=== Extracted information ===

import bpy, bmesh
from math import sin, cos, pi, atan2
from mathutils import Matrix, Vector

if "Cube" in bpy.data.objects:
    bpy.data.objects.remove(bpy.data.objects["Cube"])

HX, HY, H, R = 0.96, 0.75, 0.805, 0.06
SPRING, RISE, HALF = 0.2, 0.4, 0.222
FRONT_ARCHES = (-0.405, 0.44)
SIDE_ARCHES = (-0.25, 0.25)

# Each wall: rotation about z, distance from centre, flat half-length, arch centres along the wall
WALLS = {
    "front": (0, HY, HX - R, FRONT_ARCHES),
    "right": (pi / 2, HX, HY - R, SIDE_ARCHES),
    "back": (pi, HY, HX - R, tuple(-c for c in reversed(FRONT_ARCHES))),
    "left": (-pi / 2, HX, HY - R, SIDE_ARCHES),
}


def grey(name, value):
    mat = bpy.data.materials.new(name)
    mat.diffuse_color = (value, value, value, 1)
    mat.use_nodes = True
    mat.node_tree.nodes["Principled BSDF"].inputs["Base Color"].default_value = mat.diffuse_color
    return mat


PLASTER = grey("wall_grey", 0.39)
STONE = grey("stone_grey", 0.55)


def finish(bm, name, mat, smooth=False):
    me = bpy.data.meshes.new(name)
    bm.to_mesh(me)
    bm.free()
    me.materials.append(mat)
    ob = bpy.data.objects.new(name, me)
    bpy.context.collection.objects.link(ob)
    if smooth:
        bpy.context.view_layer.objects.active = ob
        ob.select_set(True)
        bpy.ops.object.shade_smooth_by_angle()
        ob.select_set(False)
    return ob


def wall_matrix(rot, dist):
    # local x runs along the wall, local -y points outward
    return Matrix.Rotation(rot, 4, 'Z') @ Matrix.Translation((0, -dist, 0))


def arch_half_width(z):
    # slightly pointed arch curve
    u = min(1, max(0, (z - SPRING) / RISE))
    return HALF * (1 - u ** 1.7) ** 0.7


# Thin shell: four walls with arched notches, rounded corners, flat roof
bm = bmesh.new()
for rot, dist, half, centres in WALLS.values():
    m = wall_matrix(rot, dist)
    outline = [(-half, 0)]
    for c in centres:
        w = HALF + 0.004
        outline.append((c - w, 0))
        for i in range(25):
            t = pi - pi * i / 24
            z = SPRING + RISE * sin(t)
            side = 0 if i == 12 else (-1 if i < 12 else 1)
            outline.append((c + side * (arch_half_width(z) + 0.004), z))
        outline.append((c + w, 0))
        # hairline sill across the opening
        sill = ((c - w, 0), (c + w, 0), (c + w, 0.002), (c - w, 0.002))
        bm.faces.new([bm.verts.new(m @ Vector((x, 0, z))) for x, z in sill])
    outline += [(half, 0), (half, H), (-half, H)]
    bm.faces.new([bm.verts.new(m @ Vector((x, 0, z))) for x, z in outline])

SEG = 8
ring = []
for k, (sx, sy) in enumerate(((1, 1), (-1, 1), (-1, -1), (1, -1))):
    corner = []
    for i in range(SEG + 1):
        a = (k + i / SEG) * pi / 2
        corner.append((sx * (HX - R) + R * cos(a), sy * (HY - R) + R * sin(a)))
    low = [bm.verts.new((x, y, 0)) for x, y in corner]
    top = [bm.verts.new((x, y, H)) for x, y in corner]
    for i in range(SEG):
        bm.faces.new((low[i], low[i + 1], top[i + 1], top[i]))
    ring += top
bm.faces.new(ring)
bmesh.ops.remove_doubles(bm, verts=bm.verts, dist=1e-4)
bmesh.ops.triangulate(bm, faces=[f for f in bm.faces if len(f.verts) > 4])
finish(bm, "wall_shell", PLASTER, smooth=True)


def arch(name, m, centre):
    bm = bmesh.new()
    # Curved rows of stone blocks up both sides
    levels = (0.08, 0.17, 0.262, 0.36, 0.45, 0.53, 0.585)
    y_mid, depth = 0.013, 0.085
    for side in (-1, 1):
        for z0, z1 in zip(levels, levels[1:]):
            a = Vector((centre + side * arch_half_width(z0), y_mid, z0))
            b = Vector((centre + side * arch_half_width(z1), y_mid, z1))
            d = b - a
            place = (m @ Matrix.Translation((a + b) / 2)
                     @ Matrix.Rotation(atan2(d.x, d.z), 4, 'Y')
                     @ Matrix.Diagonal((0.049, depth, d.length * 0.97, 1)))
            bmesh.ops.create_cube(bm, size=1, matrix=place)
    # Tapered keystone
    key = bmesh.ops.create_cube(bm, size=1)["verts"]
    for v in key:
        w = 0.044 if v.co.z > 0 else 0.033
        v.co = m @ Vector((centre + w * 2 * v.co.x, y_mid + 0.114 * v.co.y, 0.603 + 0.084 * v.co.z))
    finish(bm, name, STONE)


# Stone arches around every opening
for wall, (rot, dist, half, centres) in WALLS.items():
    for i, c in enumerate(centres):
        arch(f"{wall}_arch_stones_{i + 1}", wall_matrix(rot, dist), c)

=== About this task ===
Using the listing, collect all lines in which the string "context" is found.

=== Your solution ===
    bpy.context.collection.objects.link(ob)
        bpy.context.view_layer.objects.active = ob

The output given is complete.